PROBLEM STATEMENT:
Your copy should repeat the data that follows exactly and contain no image.

═════ EXCERPTED DATA ═════

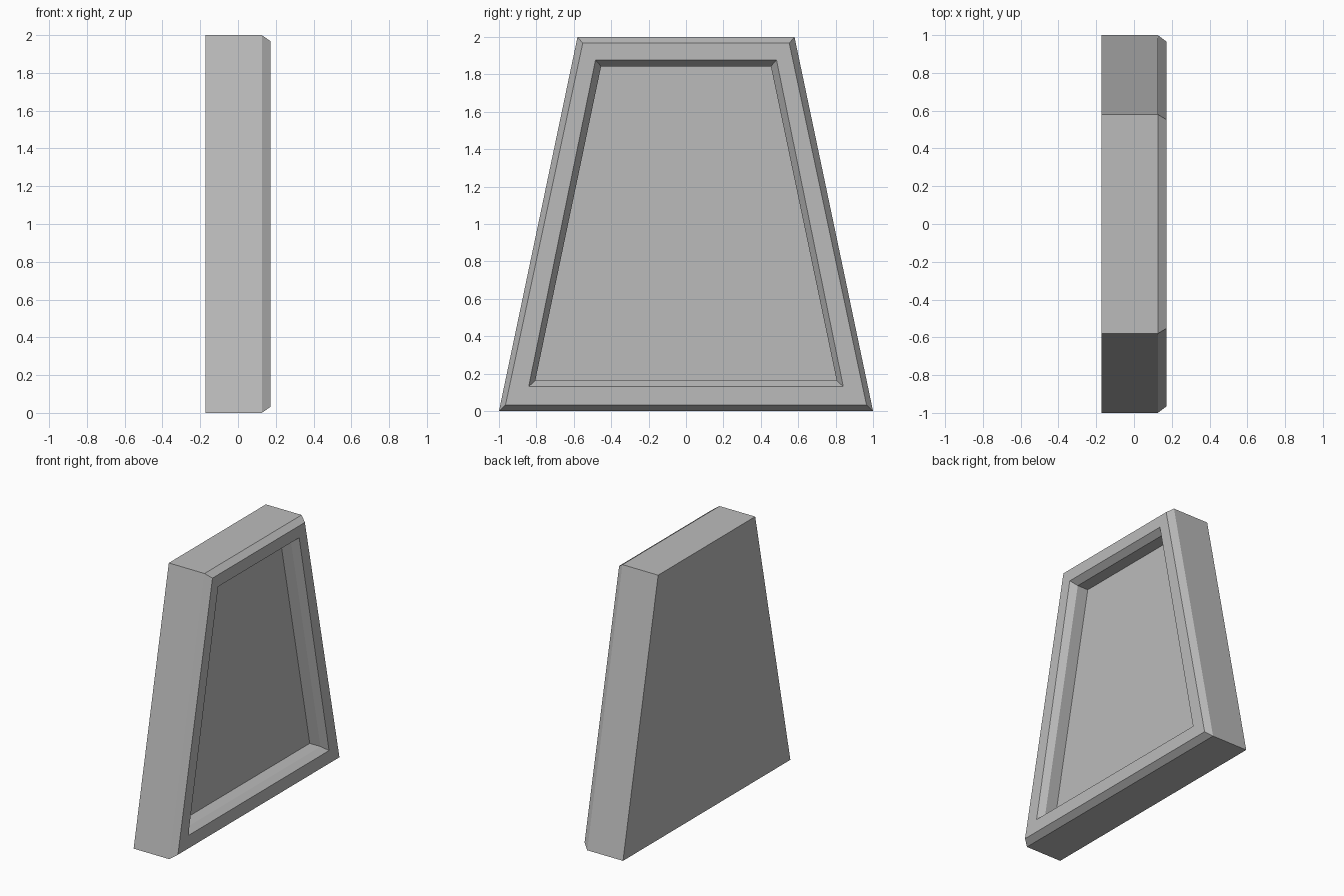
import bpy
import bmesh

cube = bpy.data.objects.get("Cube")
if cube:
    bpy.data.objects.remove(cube, do_unlink=True)

# Plain grey material
grey = bpy.data.materials.new("plain grey")
grey.use_nodes = True
colour = (0.5, 0.5, 0.5, 1)
grey.diffuse_color = colour
grey.node_tree.nodes["Principled BSDF"].inputs["Base Color"].default_value = colour

# Trapezoid sections from the back to the recess floor:
# depth x, half width at bottom, half width at top, bottom z, top z
sections = [
    (-0.173, 1.0, 0.58, 0.0, 2.0),       # back
    (0.126, 1.0, 0.58, 0.0, 2.0),        # outer wall
    (0.173, 0.965, 0.552, 0.033, 1.967),   # outer chamfer
    (0.173, 0.841, 0.484, 0.131, 1.877),   # flat rim
    (0.126, 0.806, 0.454, 0.162, 1.843),   # inner chamfer
    (0.036, 0.806, 0.454, 0.162, 1.843),   # recess wall
]

bm = bmesh.new()
rings = []
for x, wide, narrow, low, high in sections:
    corners = [(-wide, low), (wide, low), (narrow, high), (-narrow, high)]
    rings.append([bm.verts.new((x, y, z)) for y, z in corners])

# Sides, then the back and the recess floor
for a, b in zip(rings, rings[1:]):
    for i in range(4):
        j = (i + 1) % 4
        bm.faces.new((a[i], a[j], b[j], b[i]))
bm.faces.new(rings[0][::-1])
bm.faces.new(rings[-1])
bmesh.ops.recalc_face_normals(bm, faces=bm.faces)

mesh = bpy.data.meshes.new("recessed_panel")
bm.to_mesh(mesh)
bm.free()
mesh.materials.append(grey)
panel = bpy.data.objects.new("recessed_panel", mesh)
bpy.context.collection.objects.link(panel)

═════

RESPONSE AREA:
import bpy
import bmesh

cube = bpy.data.objects.get("Cube")
if cube:
    bpy.data.objects.remove(cube, do_unlink=True)

# Plain grey material
grey = bpy.data.materials.new("plain grey")
grey.use_nodes = True
colour = (0.5, 0.5, 0.5, 1)
grey.diffuse_color = colour
grey.node_tree.nodes["Principled BSDF"].inputs["Base Color"].default_value = colour

# Trapezoid sections from the back to the recess floor:
# depth x, half width at bottom, half width at top, bottom z, top z
sections = [
    (-0.173, 1.0, 0.58, 0.0, 2.0),       # back
    (0.126, 1.0, 0.58, 0.0, 2.0),        # outer wall
    (0.173, 0.965, 0.552, 0.033, 1.967),   # outer chamfer
    (0.173, 0.841, 0.484, 0.131, 1.877),   # flat rim
    (0.126, 0.806, 0.454, 0.162, 1.843),   # inner chamfer
    (0.036, 0.806, 0.454, 0.162, 1.843),   # recess wall
]

bm = bmesh.new()
rings = []
for x, wide, narrow, low, high in sections:
    corners = [(-wide, low), (wide, low), (narrow, high), (-narrow, high)]
    rings.append([bm.verts.new((x, y, z)) for y, z in corners])

# Sides, then the back and the recess floor
for a, b in zip(rings, rings[1:]):
    for i in range(4):
        j = (i + 1) % 4
        bm.faces.new((a[i], a[j], b[j], b[i]))
bm.faces.new(rings[0][::-1])
bm.faces.new(rings[-1])
bmesh.ops.recalc_face_normals(bm, faces=bm.faces)

mesh = bpy.data.meshes.new("recessed_panel")
bm.to_mesh(mesh)
bm.free()
mesh.materials.append(grey)
panel = bpy.data.objects.new("recessed_panel", mesh)
bpy.context.collection.objects.link(panel)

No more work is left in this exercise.